I Wanna Dance With Somebody review: celebrating Whitney Houston

This biopic is as a reminder of all that was good about Houston, the only singer to score seven consecutive number-ones in the US charts.

In the era of the biopic, I Wanna Dance with Somebody is able to hold its own – especially considering it’s been released around the same time as Avatar: The Way of Water. Not many films were brave enough to go up against the James Cameron blockbuster at the box office.

Exploring the life and career of legendary singer Whitney Houston, the film is directed by Kassi Lemmons and produced by Clive Davis and Pat Houston, Whitney’s sister-in-law. Written by Anthony McCarten, a New Zealand writer and filmmaker who is no stranger to biopics (Bohemian Rhapsody and The Theory of Everything are among his repertoire), it’s very much a celebration of Houston’s life and the impact her music had on the world, as evidenced by her sales of over 200 million records worldwide.

Even though it delves into some of the troubles that Houston faced throughout her career, it manages to portray them in a way that makes us sympathise with what she dealt with behind her monumental success.

It stars British actor Naomi Ackie in the titular role, who wonderfully portrays the many facets of Houston, from loveable, caring and sweet to sometimes lost and exhausted, to determined and triumphant. The music is the stand-out in the film, reminding us of how powerful Houston’s voice was. Even though the film uses Houston’s own voice, Ackie does a great job of embodying the singer and capturing her natural mannerisms as well.

Positive insight

I Wanna Dance with Somebody offers a more positive insight into Houston’s life than the 2018 documentary Whitney (2018) – a much grittier look at her career, drug use and turbulent relationship with her father, ex-husband Bobby Brown, and fallout of her friendship with creative director Robyn Crawford. As with Bohemian Rhapsody (2018) and Rocketman (2019), it’s intended (and largely succeeds) as a reminder of all that was good about Houston, the only singer to have ever scored seven consecutive number-ones on the US Billboard 100 charts. 

The film is also a welcome change from the overused stereotypes about Black women depicted on screen. For example, The Woman King, while another standout performance by actor Viola Davis, reinforces the idea of Black women as warriors, as did did Black Panther: Wakanda Forever. This screenplay, while at times heartbreaking, offers more time and nuance to what was happening in Houston’s life. In Black Panther: Wakanda Forever the Black women are portrayed as strong, independent and resilient. The problem with this is that it feeds into real-life situations where Black woman are not believed to feel pain and sometimes not given the space to fail. In this film we are given a chance to see a Black woman who is not just successful and strong but vulnerable and scared.  

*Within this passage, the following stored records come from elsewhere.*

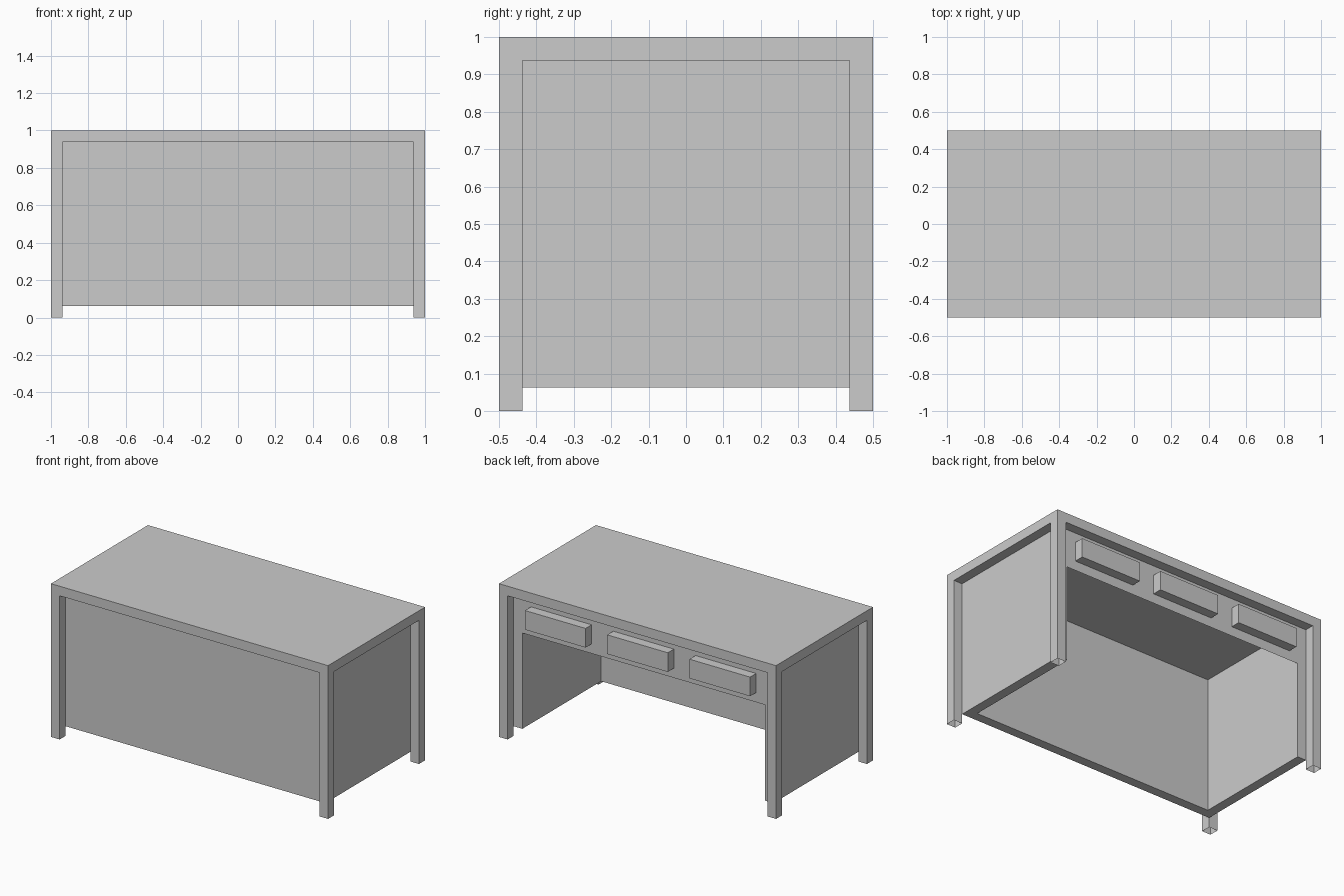
import bpy
import bmesh
from mathutils import Vector

if "Cube" in bpy.data.objects:
    bpy.data.objects.remove(bpy.data.objects["Cube"])

U = 1 / 16  # board thickness, leg width and recess depth


def box(name, lo, hi, open_dir=None):
    """Axis-aligned box from lo to hi; the face pointing to open_dir is left out."""
    lo, hi = Vector(lo), Vector(hi)
    mid = (lo + hi) / 2
    bm = bmesh.new()
    bmesh.ops.create_cube(bm, size=1)
    bmesh.ops.scale(bm, vec=hi - lo, verts=bm.verts)
    bm.normal_update()
    if open_dir:
        gone = [f for f in bm.faces if f.normal.dot(Vector(open_dir)) > 0.9]
        bmesh.ops.delete(bm, geom=gone, context='FACES')
    mesh = bpy.data.meshes.new(name)
    bm.to_mesh(mesh)
    bm.free()
    obj = bpy.data.objects.new(name, mesh)
    obj.location = mid
    bpy.context.collection.objects.link(obj)
    return obj


# Desktop slab
box("desktop", (-1, -0.5, 1 - U), (1, 0.5, 1))

# Four hollow corner legs, open at the foot
for sx, side in ((-1, "left"), (1, "right")):
    for sy, end in ((-1, "front"), (1, "back")):
        cx, cy = sx * (1 - U / 2), sy * (0.5 - U / 2)
        box(f"{end}_{side}_leg", (cx - U / 2, cy - U / 2, 0),
            (cx + U / 2, cy + U / 2, 1 - U), open_dir=(0, 0, -1))

# Recessed front panel and side panels
outer_x, outer_y = 1 - U, 0.5 - U
box("front_panel", (-outer_x, -outer_y, U), (outer_x, -outer_y + U, 1 - U))
for sx, side in ((-1, "left"), (1, "right")):
    cx = sx * (outer_x - U / 2)
    box(f"{side}_panel", (cx - U / 2, -outer_y + U, U),
        (cx + U / 2, outer_y, 1 - U))

# Thin drawer apron on the open back side
apron_x = outer_x - U
mesh = bpy.data.meshes.new("drawer_apron")
mesh.from_pydata([(apron_x, outer_y, 11 * U), (-apron_x, outer_y, 11 * U),
                  (-apron_x, outer_y, 1 - U), (apron_x, outer_y, 1 - U)],
                 [], [(0, 1, 2, 3)])
bpy.context.collection.objects.link(bpy.data.objects.new("drawer_apron", mesh))

# Three drawer fronts standing out from the apron
half = 3.5 * U
for i in (-1, 0, 1):
    cx = i * 9.5 * U
    box(f"drawer_front_{i + 2}", (cx - half, outer_y, 12 * U),
        (cx + half, 0.5, 14 * U), open_dir=(0, -1, 0))
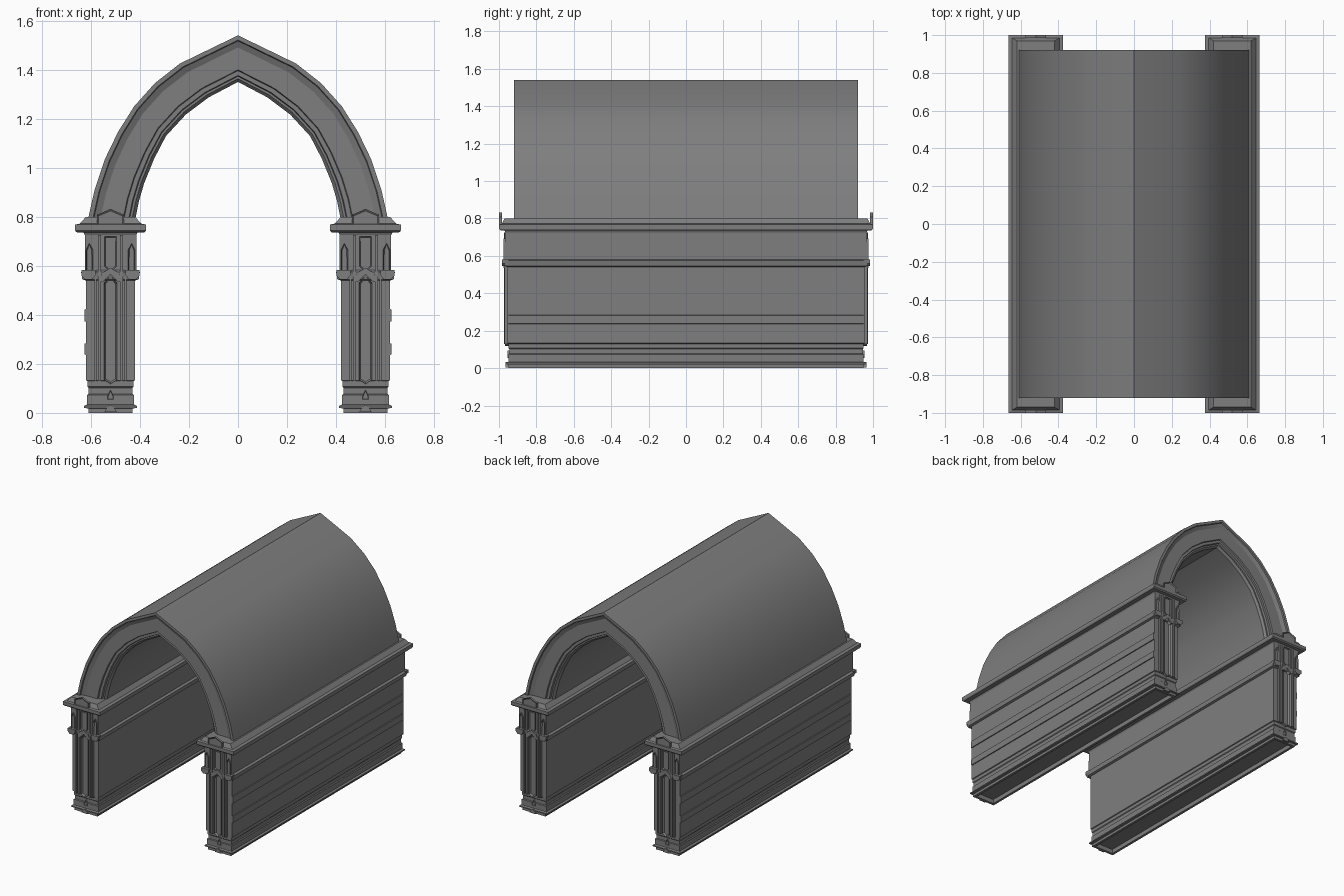
import bpy, bmesh, math

if "Cube" in bpy.data.objects:
    bpy.data.objects.remove(bpy.data.objects["Cube"], do_unlink=True)

CX = 0.52  # centre line of each side wall

stone = bpy.data.materials.new("grey stone")
stone.use_nodes = True
GREY = (0.21, 0.21, 0.21, 1)
stone.diffuse_color = GREY
stone.node_tree.nodes["Principled BSDF"].inputs["Base Color"].default_value = GREY


def finish(name, bm, mirror_x=True, mirror_y=False):
    bmesh.ops.recalc_face_normals(bm, faces=bm.faces)
    me = bpy.data.meshes.new(name)
    bm.to_mesh(me)
    bm.free()
    me.materials.append(stone)
    ob = bpy.data.objects.new(name, me)
    bpy.context.collection.objects.link(ob)
    if mirror_x or mirror_y:
        mod = ob.modifiers.new("mirror", "MIRROR")
        mod.use_axis = (mirror_x, mirror_y, False)
        mod.use_mirror_merge = False
    return ob


def bridge(bm, rings, closed=True):
    for a, b in zip(rings, rings[1:]):
        n = len(a)
        for i in range(n if closed else n - 1):
            j = (i + 1) % n
            bm.faces.new((a[i], a[j], b[j], b[i]))


def symmetric(half):
    """Complete a right-hand outline into one symmetric about dx = 0."""
    return half + [(-x, z) for x, z in reversed(half) if x > 0]


def plate(name, outline, back, front, rim=0, depth=0, shift=0):
    """Upright plate on the wall ends, optionally with a sunk panel."""
    bm = bmesh.new()
    rings = [[bm.verts.new((CX + shift + x, -y, z)) for x, z in outline]
             for y in (back, front)]
    bridge(bm, rings)
    bm.faces.new(rings[0])
    face = bm.faces.new(rings[1])
    bmesh.ops.recalc_face_normals(bm, faces=bm.faces)
    if rim:
        bmesh.ops.inset_region(bm, faces=[face], thickness=rim)
        bmesh.ops.translate(bm, verts=face.verts, vec=(0, depth, 0))
    return finish(name, bm, True, True)


def box_outline(hx, z0, z1):
    return [(hx, z0), (hx, z1), (-hx, z1), (-hx, z0)]


# Side walls: stacked rectangles of half width, half length, height
levels = [
    (.09, .95, 0), (.09, .95, .018), (.108, .96, .02), (.108, .96, .028),
    (.096, .95, .034), (.096, .95, .073), (.09, .945, .077), (.09, .945, .102),
    (.094, .95, .107), (.094, .95, .13), (.1, .955, .133), (.1, .955, .54),
    (.115, .965, .545), (.12, .972, .575), (.105, .965, .582),
    (.105, .965, .725), (.11, .97, .735), (.14, .992, .737),
    (.145, 1, .745), (.145, 1, .768), (.125, .985, .772), (.1, .97, .80),
]
bm = bmesh.new()
rings = [[bm.verts.new((CX + sx * hx, sy * hy, z))
          for sx, sy in ((1, 1), (-1, 1), (-1, -1), (1, -1))]
         for hx, hy, z in levels]
bridge(bm, rings)
bm.faces.new(rings[-1])
base = bm.faces.new(rings[0])
bmesh.ops.recalc_face_normals(bm, faces=bm.faces)
bmesh.ops.inset_region(bm, faces=[base], thickness=.025)
hollow = bmesh.ops.extrude_discrete_faces(bm, faces=[base])["faces"][0]
bmesh.ops.translate(bm, verts=hollow.verts, vec=(0, 0, .03))
finish("side_walls", bm)

# Raised boards on the outer faces
for i, (z0, z1) in enumerate(((.235, .285), (.37, .425))):
    bm = bmesh.new()
    section = ((.61, z0), (.626, z0 + .003), (.626, z1 - .003), (.61, z1))
    rings = [[bm.verts.new((x, y, z)) for x, z in section] for y in (-.95, .95)]
    bridge(bm, rings)
    for r in rings:
        bm.faces.new(r)
    finish("outer_board_%d" % (i + 1), bm)

# Vault: pointed arch with moulded ends
outer = [(0, 1.54), (.237, 1.425), (.339, 1.345), (.424, 1.25),
         (.49, 1.145), (.543, 1.035), (.585, .91), (.613, .785)]
inner = [(0, 1.35), (.118, 1.288), (.212, 1.218), (.294, 1.129),
         (.343, 1.035), (.384, .933), (.405, .86), (.42, .785)]
# Fraction from outer to inner edge, and distance of the moulding from centre
steps = [(0, .92), (.1, .92), (.12, .912), (.26, .9), (.74, .9),
         (.76, .89), (.86, .89), (.88, .875), (.93, .875), (1, .86)]
loop = [(t, -y) for t, y in steps] + [(t, y) for t, y in reversed(steps)]
bm = bmesh.new()
rings = []
for side in (1, -1):
    arch = list(zip(outer, inner))
    if side == 1:
        arch.reverse()
    else:
        arch = arch[1:]
    for (ox, oz), (ix, iz) in arch:
        rings.append([bm.verts.new((side * (ox + t * (ix - ox)), y, oz + t * (iz - oz)))
                      for t, y in loop])
bridge(bm, rings)
bm.faces.new(rings[0])
bm.faces.new(rings[-1])
vault = finish("pointed_vault", bm, False)
bpy.context.view_layer.objects.active = vault
vault.select_set(True)
bpy.ops.object.shade_smooth_by_angle(angle=math.radians(24))
vault.select_set(False)

# Small gable on top of each cornice end
plate("cornice_gable", symmetric([(.055, .765), (.055, .808), (0, .832)]),
      .985, 1, .008, .005)

# Tall sunk panel with pointed ends on each pier
plate("lower_panel", symmetric([(0, .118), (.027, .135), (.027, .53), (0, .56)]),
      .94, .968, .008, .012)
plate("upper_panel", symmetric([(0, .575), (.025, .598), (.025, .72), (0, .72)]),
      .95, .974, .005, .009)

# Chevron hood between the two panels
plate("panel_hood", [(-.05, .535), (-.03, .535), (0, .565), (.03, .535),
                     (.05, .535), (.035, .57), (0, .592), (-.035, .57)],
      .95, .976)

for side, word in ((1, "outer"), (-1, "inner")):
    # Slim shafts beside the panel
    plate(word + "_shaft", box_outline(.006, .13, .725), .94, .974, shift=side * .045)
    plate(word + "_thin_shaft", box_outline(.004, .13, .725), .94, .970, shift=side * .062)
    # Lancet niche on a bracket
    plate(word + "_niche", symmetric([(.014, .58), (.014, .665), (0, .692)]),
          .95, .975, .005, .008, shift=side * .086)
    plate(word + "_bracket", symmetric([(.014, .545), (.028, .56), (.028, .582)]),
          .95, .985, shift=side * .09)

# Pointed ornaments on the plinth
plate("plinth_ornament", symmetric([(.012, .055), (.012, .07), (0, .093)]),
      .935, .954, .003, .003)
plate("foot_ornament", symmetric([(.025, .004), (.015, .022), (0, .034)]),
      .935, .964)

An important aspect of the film is the relationships Houston valued in her life, particularly with Clive Davis (Stanley Tucci) who discovered her, and with Robyn Crawford (Nafessa Williams). Houston and Crawford were friends for almost 20 years and both the film and documentary explore both the personal and business aspects of the relationship. There had always been speculation about whether the two were more than just friends and the film seems to suggest they were in a relationship.

Another important relationship was the one Houston had with her mother Cissy (played by Tamara Tunie). Tunie has a standout performance, showing how Houston’s mother was a great mentor and support. Cissy was an amazing singer herself and Tunie’s strength and conviction in the role is quite captivating.

The fashion in the film is eye-catching and even sometimes matches the set. For example, when Houston (Ackie) is being interviewed about whether her music is ‘Black enough,’ the records stacked along the wall behind her match the colours of the tiny embellishments on her denim jacket, with costume designer Charlese Antoinette Jones doing an incredible job of bringing Houston’s style back to life. Even though the outfits reflect the various time periods during the singer’s career, they could still be worn today, cementing Houston’s place as not only a musical star but a style icon.


For fans who may already know some facets of Houston’s life, the film acts as a reminder of her career highlights, which sometimes get forgotten or overshadowed by the darker times she went through during the latter stages of her fame. It also reminds audiences that she was not only a singer but an actress too, with references to 1992’s The Bodyguard.

While there has been some criticism that the film is formulaic and bland, what it does provide is a portrayal of Whitney from the perspective of her family and close friends – unlike the 2015 TV movie Whitney (2015), which was slammed by Houston’s family because the filmmakers never asked permission to make it. We are so used to getting an exposè that is negative, harrowing and confirms our own idea of what Whitney should be. Why can’t we be happy with seeing the good?

I Wanna Dance With Somebody is in cinemas now.


3.5 out of 5 stars



Format: Movie